Complete credited cast:
Dennis O'Keefe ... Joe Sullivan
Claire Trevor ... Pat Regan
Marsha Hunt ... Ann Martin
John Ireland ... Fantail
Raymond Burr ... Rick Coyle
Curt Conway Curt Conway ... Spider
Chili Williams ... Marcy
Richard Fraser ... Fields
Regis Toomey ... Police Capt.
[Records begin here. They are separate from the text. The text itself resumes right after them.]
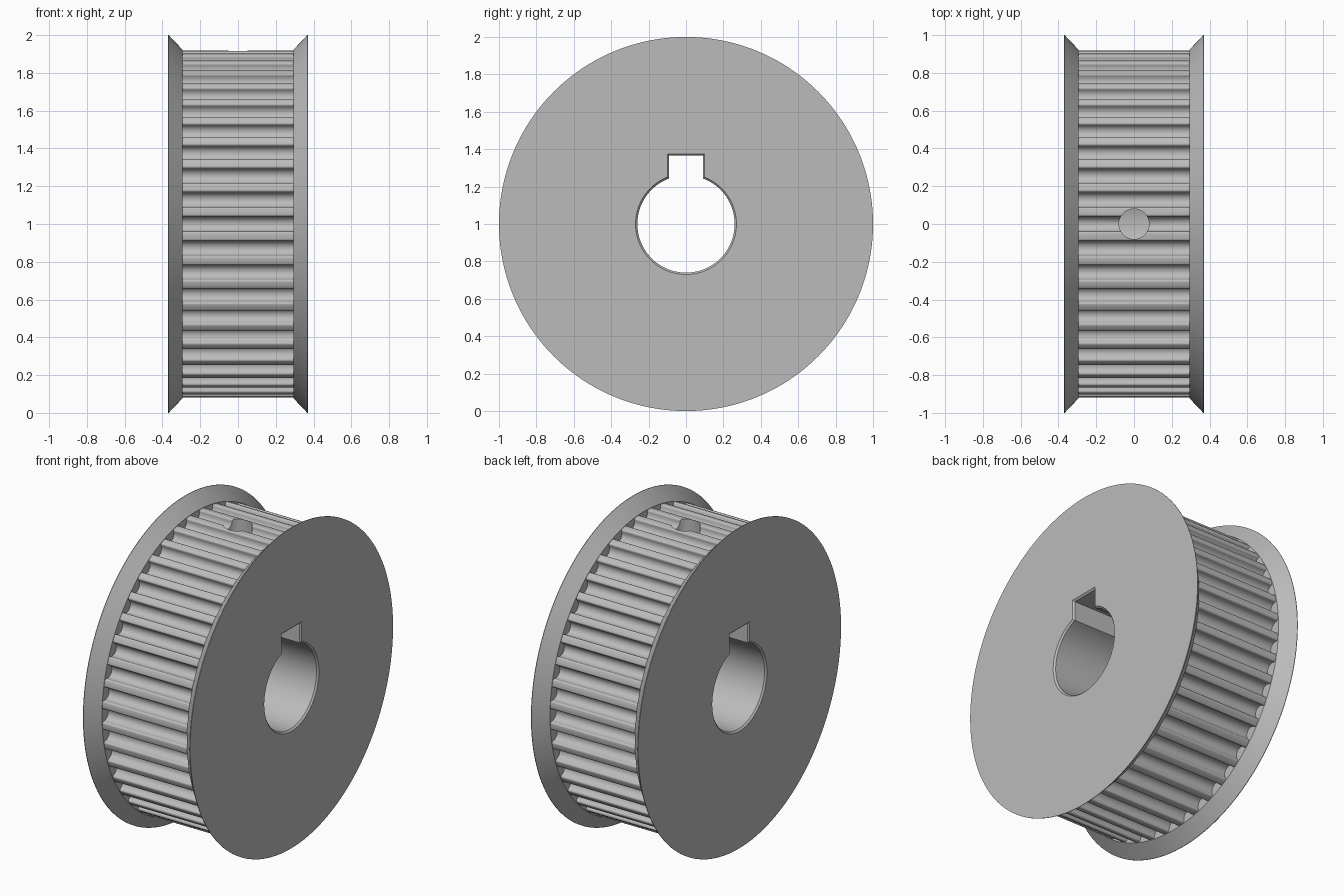
import bpy, bmesh
from math import sin, cos, pi, asin, sqrt, radians

TEETH = 44
TIP = 0.918                 # radius over the teeth
GROOVE_R, GROOVE_DEPTH, FILLET = 0.04, 0.056, 0.0115
INNER, OUTER = 0.293, 0.37  # flange inner and outer x
AXIS = 1.0                  # height of the axle

if "Cube" in bpy.data.objects:
    bpy.data.objects.remove(bpy.data.objects["Cube"], do_unlink=True)

steel = bpy.data.materials.new("steel_grey")
steel.use_nodes = True
steel.diffuse_color = (0.5, 0.5, 0.5, 1)
steel.node_tree.nodes["Principled BSDF"].inputs["Base Color"].default_value = (0.5, 0.5, 0.5, 1)


def loft(name, sections):
    """Closed solid through rings of 3D points with equal counts."""
    bm = bmesh.new()
    rings = [[bm.verts.new(p) for p in ring] for ring in sections]
    n = len(rings[0])
    for a, b in zip(rings, rings[1:]):
        for i in range(n):
            j = (i + 1) % n
            bm.faces.new((a[i], a[j], b[j], b[i]))
    bm.faces.new(rings[0])
    bm.faces.new(rings[-1])
    bmesh.ops.recalc_face_normals(bm, faces=bm.faces)
    mesh = bpy.data.meshes.new(name)
    bm.to_mesh(mesh)
    bm.free()
    mesh.materials.append(steel)
    obj = bpy.data.objects.new(name, mesh)
    bpy.context.collection.objects.link(obj)
    return obj


def across(x, outline):
    """Place a (y, height) outline at x along the axle."""
    return [(x, y, AXIS + h) for y, h in outline]


def circle(r, n=160):
    return [(r * sin(2 * pi * i / n), r * cos(2 * pi * i / n)) for i in range(n)]


def arc(cy, ch, r, start, end, n):
    angles = [radians(start + (end - start) * i / n) for i in range(n + 1)]
    return [(cy + r * cos(a), ch + r * sin(a)) for a in angles]


def toothed_outline():
    # One rounded groove with filleted lips, repeated around the wheel
    lip_y, lip_h = GROOVE_R + FILLET, TIP - FILLET
    groove = (arc(-lip_y, lip_h, FILLET, 90, 0, 4)
              + arc(0, TIP - GROOVE_DEPTH + GROOVE_R, GROOVE_R, 180, 360, 12)
              + arc(lip_y, lip_h, FILLET, 180, 90, 4))
    points = []
    for k in range(TEETH):
        a = 2 * pi * k / TEETH
        points += [(y * cos(a) + h * sin(a), h * cos(a) - y * sin(a)) for y, h in groove]
    return points


def bore_outline(grow):
    # Round bore with a square keyway on top
    r, half, top = 0.26 + grow, 0.09 + grow, 0.365 + grow
    a = asin(half / r)
    n = 72
    ring = [(r * sin(a + (2 * pi - 2 * a) * i / n), r * cos(a + (2 * pi - 2 * a) * i / n))
            for i in range(n + 1)]
    return ring + [(-half, top), (half, top)]


# Toothed drum and two conical flanges
drum = loft("toothed_drum", [across(x, toothed_outline()) for x in (-INNER, INNER)])
parts = [drum]
for side, name in ((1, "left_flange"), (-1, "right_flange")):
    parts.append(loft(name, [across(side * INNER, circle(TIP + 0.004)),
                             across(side * (OUTER - 0.003), circle(1.0)),
                             across(side * OUTER, circle(1.0))]))

# Cutters: chamfered bore with keyway, and the set screw hole above it
bore = loft("bore_cutter", [across(x, bore_outline(g)) for x, g in
                            ((-0.38, 0.02), (-0.36, 0), (0.36, 0), (0.38, 0.02))])
screw = loft("screw_hole_cutter", [[(x, y, AXIS + h) for x, y in circle(0.08, 48)]
                                   for h in (0.31, 1.0)])
for cutter in (bore, screw):
    cutter.hide_render = True


def cut(obj, cutter):
    mod = obj.modifiers.new("cut", 'BOOLEAN')
    mod.operation = 'DIFFERENCE'
    mod.solver = 'EXACT'
    mod.object = cutter
    bpy.context.view_layer.objects.active = obj
    bpy.ops.object.modifier_apply(modifier=mod.name)


for part in parts:
    cut(part, bore)
cut(drum, screw)
for cutter in (bore, screw):
    bpy.data.objects.remove(cutter, do_unlink=True)

# Smooth the curved surfaces and keep the edges crisp
for obj in bpy.context.view_layer.objects:
    obj.select_set(obj in parts)
bpy.context.view_layer.objects.active = drum
bpy.ops.object.shade_smooth_by_angle(angle=radians(32))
Fields
Whit Bissell ... Murderer
Cliff Clark ... Gates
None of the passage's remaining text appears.